Hi everyone! I meant to post this last Sunday, but as you can see, I’ve been running a little behind schedule. Nevertheless, it’s time for a short review of what has been happening in the world of science, and last week has been an interesting week as far as that goes. Let’s start with the big news.
Announcement of the 2015 Nobel Prizes
Earlier last week, the Nobel Assembly at Karolinska Institutet, and the Royal Swedish Academy of Sciences announced the names of the recipients of the 2015 Nobel Prizes in Physiology and Medicine, Physics and Chemistry. Here’re the announcements from the official website –
The Nobel Prize in Physiology or Medicine 2015 was divided, one half jointly to William C. Campbell and Satoshi Ōmura “for their discoveries concerning a novel therapy against infections caused by roundworm parasites” and the other half to Youyou Tu “for her discoveries concerning a novel therapy against Malaria“.

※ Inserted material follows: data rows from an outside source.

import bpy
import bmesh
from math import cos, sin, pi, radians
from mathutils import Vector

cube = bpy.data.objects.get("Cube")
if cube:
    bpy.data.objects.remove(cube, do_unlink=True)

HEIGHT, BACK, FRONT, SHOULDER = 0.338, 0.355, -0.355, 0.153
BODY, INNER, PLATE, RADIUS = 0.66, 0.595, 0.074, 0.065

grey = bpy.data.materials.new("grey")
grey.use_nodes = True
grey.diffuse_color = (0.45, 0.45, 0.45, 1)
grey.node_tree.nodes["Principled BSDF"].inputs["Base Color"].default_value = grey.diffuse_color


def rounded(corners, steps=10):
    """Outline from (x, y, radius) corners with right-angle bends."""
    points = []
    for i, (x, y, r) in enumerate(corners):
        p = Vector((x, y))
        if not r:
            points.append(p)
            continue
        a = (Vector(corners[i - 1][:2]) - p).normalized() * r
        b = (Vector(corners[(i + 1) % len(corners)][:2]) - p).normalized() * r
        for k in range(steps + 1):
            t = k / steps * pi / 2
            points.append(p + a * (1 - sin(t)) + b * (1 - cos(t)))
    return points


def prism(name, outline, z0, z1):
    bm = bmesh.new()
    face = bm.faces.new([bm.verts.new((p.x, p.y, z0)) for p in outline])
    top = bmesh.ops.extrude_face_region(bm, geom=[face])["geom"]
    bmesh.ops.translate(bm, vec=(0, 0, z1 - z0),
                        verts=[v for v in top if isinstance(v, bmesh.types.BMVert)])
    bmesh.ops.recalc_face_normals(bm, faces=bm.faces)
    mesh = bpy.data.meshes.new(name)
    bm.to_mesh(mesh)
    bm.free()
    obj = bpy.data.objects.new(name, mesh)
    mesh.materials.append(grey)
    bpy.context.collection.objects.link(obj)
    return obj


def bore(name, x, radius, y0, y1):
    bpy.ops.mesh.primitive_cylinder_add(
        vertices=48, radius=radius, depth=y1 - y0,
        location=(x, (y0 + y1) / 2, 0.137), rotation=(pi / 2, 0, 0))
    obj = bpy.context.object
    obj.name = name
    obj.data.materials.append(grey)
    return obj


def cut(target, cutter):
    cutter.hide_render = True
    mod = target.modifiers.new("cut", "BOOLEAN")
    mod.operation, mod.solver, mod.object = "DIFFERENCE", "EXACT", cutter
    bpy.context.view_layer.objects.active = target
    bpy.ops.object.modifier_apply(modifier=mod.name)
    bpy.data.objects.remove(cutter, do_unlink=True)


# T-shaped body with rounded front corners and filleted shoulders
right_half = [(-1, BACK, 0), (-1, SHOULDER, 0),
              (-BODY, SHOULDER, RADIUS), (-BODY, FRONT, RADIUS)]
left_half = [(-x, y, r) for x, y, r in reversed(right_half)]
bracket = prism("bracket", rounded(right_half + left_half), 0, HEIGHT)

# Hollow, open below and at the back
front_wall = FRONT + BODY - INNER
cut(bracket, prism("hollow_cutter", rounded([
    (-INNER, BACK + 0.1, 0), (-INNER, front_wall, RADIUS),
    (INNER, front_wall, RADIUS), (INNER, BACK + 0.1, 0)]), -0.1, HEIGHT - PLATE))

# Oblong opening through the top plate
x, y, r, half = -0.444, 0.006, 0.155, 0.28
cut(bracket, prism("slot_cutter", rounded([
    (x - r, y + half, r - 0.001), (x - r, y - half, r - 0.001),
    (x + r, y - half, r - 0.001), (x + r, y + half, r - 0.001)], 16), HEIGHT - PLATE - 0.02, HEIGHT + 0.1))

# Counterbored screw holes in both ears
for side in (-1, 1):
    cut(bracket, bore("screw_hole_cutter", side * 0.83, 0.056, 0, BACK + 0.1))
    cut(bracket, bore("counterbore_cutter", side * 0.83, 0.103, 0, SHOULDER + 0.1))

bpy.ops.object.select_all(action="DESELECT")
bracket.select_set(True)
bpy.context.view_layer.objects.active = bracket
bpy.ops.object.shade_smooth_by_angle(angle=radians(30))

The Nobel Prize in Physics 2015 was awarded jointly to Takaaki Kajita and Arthur B. McDonald “for the discovery of neutrino oscillations, which shows that neutrinos have mass”
The Nobel Prize in Chemistry 2015 was awarded jointly to Tomas Lindahl, Paul Modrich and Aziz Sancar “for mechanistic studies of DNA repair“.
We’ll be exploring each of these awards in more detail in the coming week, along with a brief look at the life and career of each of the eight awardees.
Hands and Feet of ancient humans
In late 2013, a pair of explorers entering a cave in the Rising Star system in South Africa stumbled upon a narrow chamber filled with what looked like human bones. It soon became clear that the bones belonged to a human species that no one had ever seen before. Over several weeks of excavation and digging, more than 1500 bone fragments were found, belonging to at least 15 different individuals. The new species was named Homo naledi (a nod to the cave of origin, ‘naledi’ means ‘star’ in the Sotho language). Homo naledi had features both primitive and modern – diminutive in size, small- brained, but with a bone structure eerily similar to modern humans. This week, researchers published their analysis of the hand of Homo naledi, as assessed from bone fragments found in the Rising Star cave.